Each entry must be reproduced precisely as it stands.

[[ Information provided open ]]

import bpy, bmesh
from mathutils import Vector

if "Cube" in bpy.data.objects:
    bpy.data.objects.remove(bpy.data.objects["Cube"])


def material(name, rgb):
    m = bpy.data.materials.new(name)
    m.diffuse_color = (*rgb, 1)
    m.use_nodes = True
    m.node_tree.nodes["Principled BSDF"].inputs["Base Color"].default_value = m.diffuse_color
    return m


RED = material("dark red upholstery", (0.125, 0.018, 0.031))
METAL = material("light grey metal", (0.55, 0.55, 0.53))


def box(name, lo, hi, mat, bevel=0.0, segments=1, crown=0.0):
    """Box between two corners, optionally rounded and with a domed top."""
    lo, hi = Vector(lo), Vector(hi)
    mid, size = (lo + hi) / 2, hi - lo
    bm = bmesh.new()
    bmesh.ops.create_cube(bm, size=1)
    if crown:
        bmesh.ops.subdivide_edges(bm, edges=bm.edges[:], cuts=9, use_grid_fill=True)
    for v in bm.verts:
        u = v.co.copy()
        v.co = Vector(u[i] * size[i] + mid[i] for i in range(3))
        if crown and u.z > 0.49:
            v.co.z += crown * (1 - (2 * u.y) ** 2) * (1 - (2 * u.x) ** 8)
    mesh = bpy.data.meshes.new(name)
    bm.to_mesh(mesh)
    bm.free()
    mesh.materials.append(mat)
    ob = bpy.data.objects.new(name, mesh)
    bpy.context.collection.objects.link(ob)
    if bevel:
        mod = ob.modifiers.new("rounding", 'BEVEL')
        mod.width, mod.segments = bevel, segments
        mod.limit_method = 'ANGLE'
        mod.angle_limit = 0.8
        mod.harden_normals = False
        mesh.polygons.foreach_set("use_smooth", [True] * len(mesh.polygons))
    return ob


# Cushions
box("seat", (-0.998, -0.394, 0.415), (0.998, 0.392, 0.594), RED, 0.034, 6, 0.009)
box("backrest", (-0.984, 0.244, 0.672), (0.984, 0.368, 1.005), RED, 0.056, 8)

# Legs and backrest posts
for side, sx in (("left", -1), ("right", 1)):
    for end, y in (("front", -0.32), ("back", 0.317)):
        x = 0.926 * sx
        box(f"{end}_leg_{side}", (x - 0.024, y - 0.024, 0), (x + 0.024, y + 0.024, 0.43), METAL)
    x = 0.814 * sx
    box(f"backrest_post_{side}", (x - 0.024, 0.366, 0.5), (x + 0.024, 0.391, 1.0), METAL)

[[ Information provided closed ]]

(Solved problem):
import bpy, bmesh
from mathutils import Vector

if "Cube" in bpy.data.objects:
    bpy.data.objects.remove(bpy.data.objects["Cube"])


def material(name, rgb):
    m = bpy.data.materials.new(name)
    m.diffuse_color = (*rgb, 1)
    m.use_nodes = True
    m.node_tree.nodes["Principled BSDF"].inputs["Base Color"].default_value = m.diffuse_color
    return m


RED = material("dark red upholstery", (0.125, 0.018, 0.031))
METAL = material("light grey metal", (0.55, 0.55, 0.53))


def box(name, lo, hi, mat, bevel=0.0, segments=1, crown=0.0):
    """Box between two corners, optionally rounded and with a domed top."""
    lo, hi = Vector(lo), Vector(hi)
    mid, size = (lo + hi) / 2, hi - lo
    bm = bmesh.new()
    bmesh.ops.create_cube(bm, size=1)
    if crown:
        bmesh.ops.subdivide_edges(bm, edges=bm.edges[:], cuts=9, use_grid_fill=True)
    for v in bm.verts:
        u = v.co.copy()
        v.co = Vector(u[i] * size[i] + mid[i] for i in range(3))
        if crown and u.z > 0.49:
            v.co.z += crown * (1 - (2 * u.y) ** 2) * (1 - (2 * u.x) ** 8)
    mesh = bpy.data.meshes.new(name)
    bm.to_mesh(mesh)
    bm.free()
    mesh.materials.append(mat)
    ob = bpy.data.objects.new(name, mesh)
    bpy.context.collection.objects.link(ob)
    if bevel:
        mod = ob.modifiers.new("rounding", 'BEVEL')
        mod.width, mod.segments = bevel, segments
        mod.limit_method = 'ANGLE'
        mod.angle_limit = 0.8
        mod.harden_normals = False
        mesh.polygons.foreach_set("use_smooth", [True] * len(mesh.polygons))
    return ob


# Cushions
box("seat", (-0.998, -0.394, 0.415), (0.998, 0.392, 0.594), RED, 0.034, 6, 0.009)
box("backrest", (-0.984, 0.244, 0.672), (0.984, 0.368, 1.005), RED, 0.056, 8)

# Legs and backrest posts
for side, sx in (("left", -1), ("right", 1)):
    for end, y in (("front", -0.32), ("back", 0.317)):
        x = 0.926 * sx
        box(f"{end}_leg_{side}", (x - 0.024, y - 0.024, 0), (x + 0.024, y + 0.024, 0.43), METAL)
    x = 0.814 * sx
    box(f"backrest_post_{side}", (x - 0.024, 0.366, 0.5), (x + 0.024, 0.391, 1.0), METAL)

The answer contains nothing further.